— WORK TASK —
Reproduce all of the entries below exactly, without images.
----- EXTRACTED DATA -----
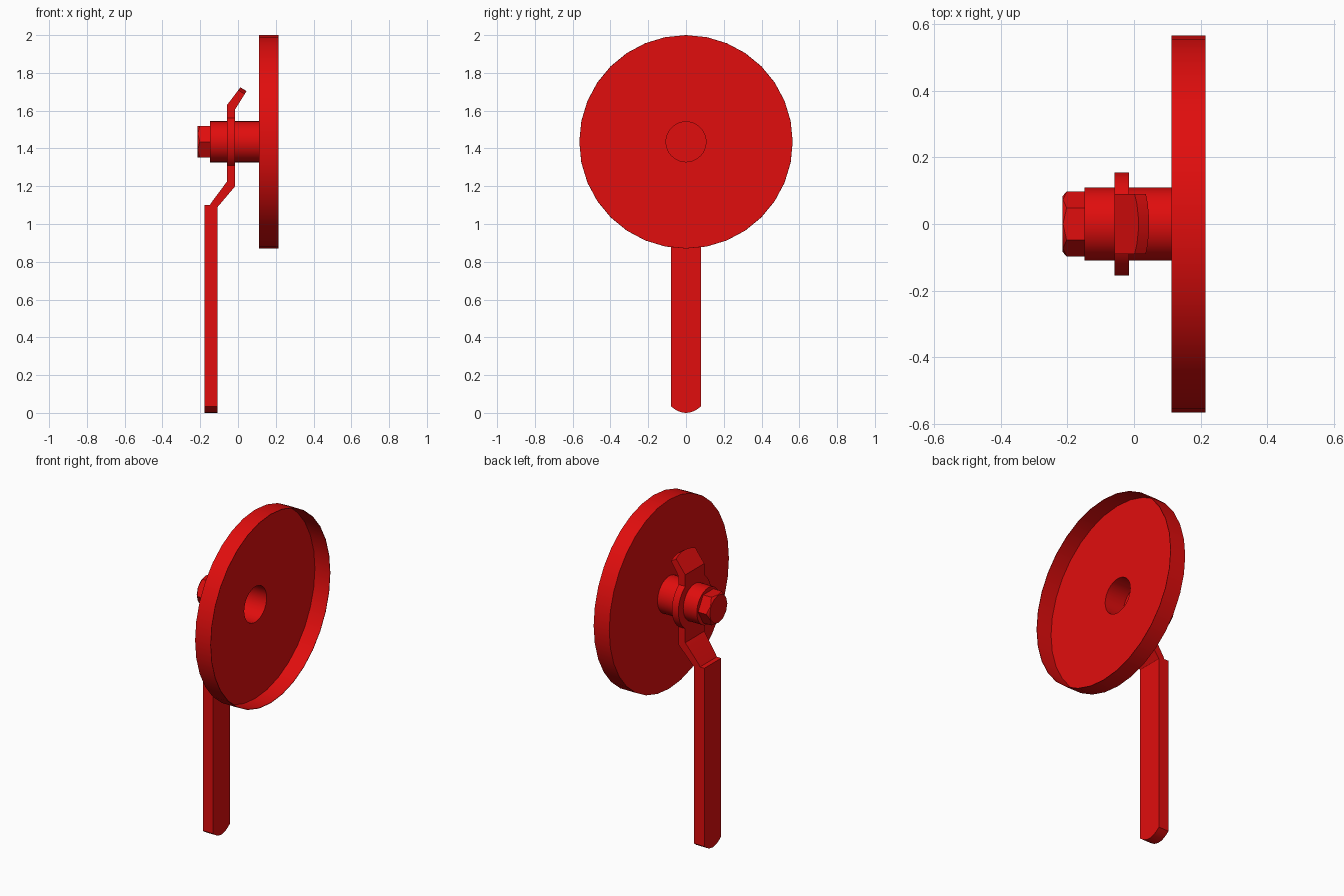
import bpy, bmesh
from math import sin, cos, pi, sqrt, radians

old = bpy.data.objects.get("Cube")
if old:
    bpy.data.objects.remove(old, do_unlink=True)

RED = (0.75, 0.004, 0.004, 1)
red = bpy.data.materials.new("red paint")
red.use_nodes = True
red.diffuse_color = RED
for node in red.node_tree.nodes:
    if node.type == 'BSDF_PRINCIPLED':
        node.inputs["Base Color"].default_value = RED

AXLE = 1.435  # height of the wheel axle


def skin(name, rings, loop=False):
    """Join rings of points with quads; cap the ends unless they loop."""
    bm = bmesh.new()
    rows = [[bm.verts.new(p) for p in ring] for ring in rings]
    n = len(rows[0])
    pairs = list(zip(rows, rows[1:])) + ([(rows[-1], rows[0])] if loop else [])
    for a, b in pairs:
        for i in range(n):
            j = (i + 1) % n
            bm.faces.new((a[i], a[j], b[j], b[i]))
    if not loop:
        bm.faces.new(rows[0])
        bm.faces.new(rows[-1])
    bmesh.ops.recalc_face_normals(bm, faces=bm.faces)
    mesh = bpy.data.meshes.new(name)
    bm.to_mesh(mesh)
    bm.free()
    mesh.materials.append(red)
    obj = bpy.data.objects.new(name, mesh)
    bpy.context.collection.objects.link(obj)
    bpy.ops.object.select_all(action='DESELECT')
    obj.select_set(True)
    bpy.context.view_layer.objects.active = obj
    bpy.ops.object.shade_smooth_by_angle(angle=radians(30))
    return obj


def lathe(name, profile, loop=False, sides=32):
    """Turn (x, radius) points around the axle."""
    angles = [2 * pi * i / sides for i in range(sides)]
    rings = [[(x, r * cos(a), AXLE + r * sin(a)) for a in angles] for x, r in profile]
    return skin(name, rings, loop)


# Thin dish wheel, open on the left, with a hole into the sleeve
lathe("dish_wheel", [(0.112, 0.108), (0.112, 0.565), (0.215, 0.565),
                     (0.215, 0.562), (0.115, 0.562), (0.115, 0.108)], loop=True)

# Hollow sleeve between wheel and lever, and the collar behind the lever
lathe("hub_sleeve", [(-0.015, 0.109), (0.115, 0.109),
                     (0.115, 0.106), (-0.015, 0.106)], loop=True)
lathe("rear_collar", [(-0.148, 0.109), (-0.055, 0.109)])

# Hex bolt head with chamfered corners
FLAT, CORNER = 0.084, 0.097
rings = []
for x_corner, x_mid, r_corner, r_mid in ((-0.148, -0.148, CORNER, FLAT),
                                         (-0.202, -0.213, CORNER, FLAT),
                                         (-0.215, -0.215, 0.083, 0.083)):
    ring = []
    for i in range(12):
        x, r = (x_mid, r_mid) if i % 2 else (x_corner, r_corner)
        a = i * pi / 6
        ring.append((x, r * cos(a), AXLE + r * sin(a)))
    rings.append(ring)
skin("bolt_head", rings)

# Bent lever plate: rows of (back x, back z, front x, front z, half width)
ARM, EYE = 0.09, 0.155
rows = [(-0.165, 1.07, -0.125, 1.06, 0.078),
        (-0.14, 1.115, -0.108, 1.09, 0.08),
        (-0.058, 1.225, -0.015, 1.2, ARM)]
reach = sqrt(EYE ** 2 - ARM ** 2)
for i in range(13):  # round eye around the axle
    h = -reach * cos(pi * i / 12)
    z = AXLE + h
    rows.append((-0.058, z, -0.015, z, sqrt(EYE ** 2 - h ** 2)))
for t, w in ((0, ARM), (0.84, ARM), (0.94, 0.06), (1, 0.02)):  # rounded tip
    rows.append((-0.058 + 0.071 * t, 1.63 + 0.094 * t,
                 -0.015 + 0.06 * t, 1.607 + 0.096 * t, w))
skin("lever_plate", [[(xb, -w, zb), (xb, w, zb), (xf, w, zf), (xf, -w, zf)]
                     for xb, zb, xf, zf, w in rows])

# Flat grip with a curved lower end
HALF = 0.08
outline = [(HALF, 1.1), (-HALF, 1.1)]
for i in range(9):
    y = -HALF + 2 * HALF * i / 8
    outline.append((y, 0.035 * (y / HALF) ** 2))
skin("lever_grip", [[(x, y, z) for y, z in outline] for x in (-0.177, -0.109)])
-----
— YOUR SOLUTION —
import bpy, bmesh
from math import sin, cos, pi, sqrt, radians

old = bpy.data.objects.get("Cube")
if old:
    bpy.data.objects.remove(old, do_unlink=True)

RED = (0.75, 0.004, 0.004, 1)
red = bpy.data.materials.new("red paint")
red.use_nodes = True
red.diffuse_color = RED
for node in red.node_tree.nodes:
    if node.type == 'BSDF_PRINCIPLED':
        node.inputs["Base Color"].default_value = RED

AXLE = 1.435  # height of the wheel axle


def skin(name, rings, loop=False):
    """Join rings of points with quads; cap the ends unless they loop."""
    bm = bmesh.new()
    rows = [[bm.verts.new(p) for p in ring] for ring in rings]
    n = len(rows[0])
    pairs = list(zip(rows, rows[1:])) + ([(rows[-1], rows[0])] if loop else [])
    for a, b in pairs:
        for i in range(n):
            j = (i + 1) % n
            bm.faces.new((a[i], a[j], b[j], b[i]))
    if not loop:
        bm.faces.new(rows[0])
        bm.faces.new(rows[-1])
    bmesh.ops.recalc_face_normals(bm, faces=bm.faces)
    mesh = bpy.data.meshes.new(name)
    bm.to_mesh(mesh)
    bm.free()
    mesh.materials.append(red)
    obj = bpy.data.objects.new(name, mesh)
    bpy.context.collection.objects.link(obj)
    bpy.ops.object.select_all(action='DESELECT')
    obj.select_set(True)
    bpy.context.view_layer.objects.active = obj
    bpy.ops.object.shade_smooth_by_angle(angle=radians(30))
    return obj


def lathe(name, profile, loop=False, sides=32):
    """Turn (x, radius) points around the axle."""
    angles = [2 * pi * i / sides for i in range(sides)]
    rings = [[(x, r * cos(a), AXLE + r * sin(a)) for a in angles] for x, r in profile]
    return skin(name, rings, loop)


# Thin dish wheel, open on the left, with a hole into the sleeve
lathe("dish_wheel", [(0.112, 0.108), (0.112, 0.565), (0.215, 0.565),
                     (0.215, 0.562), (0.115, 0.562), (0.115, 0.108)], loop=True)

# Hollow sleeve between wheel and lever, and the collar behind the lever
lathe("hub_sleeve", [(-0.015, 0.109), (0.115, 0.109),
                     (0.115, 0.106), (-0.015, 0.106)], loop=True)
lathe("rear_collar", [(-0.148, 0.109), (-0.055, 0.109)])

# Hex bolt head with chamfered corners
FLAT, CORNER = 0.084, 0.097
rings = []
for x_corner, x_mid, r_corner, r_mid in ((-0.148, -0.148, CORNER, FLAT),
                                         (-0.202, -0.213, CORNER, FLAT),
                                         (-0.215, -0.215, 0.083, 0.083)):
    ring = []
    for i in range(12):
        x, r = (x_mid, r_mid) if i % 2 else (x_corner, r_corner)
        a = i * pi / 6
        ring.append((x, r * cos(a), AXLE + r * sin(a)))
    rings.append(ring)
skin("bolt_head", rings)

# Bent lever plate: rows of (back x, back z, front x, front z, half width)
ARM, EYE = 0.09, 0.155
rows = [(-0.165, 1.07, -0.125, 1.06, 0.078),
        (-0.14, 1.115, -0.108, 1.09, 0.08),
        (-0.058, 1.225, -0.015, 1.2, ARM)]
reach = sqrt(EYE ** 2 - ARM ** 2)
for i in range(13):  # round eye around the axle
    h = -reach * cos(pi * i / 12)
    z = AXLE + h
    rows.append((-0.058, z, -0.015, z, sqrt(EYE ** 2 - h ** 2)))
for t, w in ((0, ARM), (0.84, ARM), (0.94, 0.06), (1, 0.02)):  # rounded tip
    rows.append((-0.058 + 0.071 * t, 1.63 + 0.094 * t,
                 -0.015 + 0.06 * t, 1.607 + 0.096 * t, w))
skin("lever_plate", [[(xb, -w, zb), (xb, w, zb), (xf, w, zf), (xf, -w, zf)]
                     for xb, zb, xf, zf, w in rows])

# Flat grip with a curved lower end
HALF = 0.08
outline = [(HALF, 1.1), (-HALF, 1.1)]
for i in range(9):
    y = -HALF + 2 * HALF * i / 8
    outline.append((y, 0.035 * (y / HALF) ** 2))
skin("lever_grip", [[(x, y, z) for y, z in outline] for x in (-0.177, -0.109)])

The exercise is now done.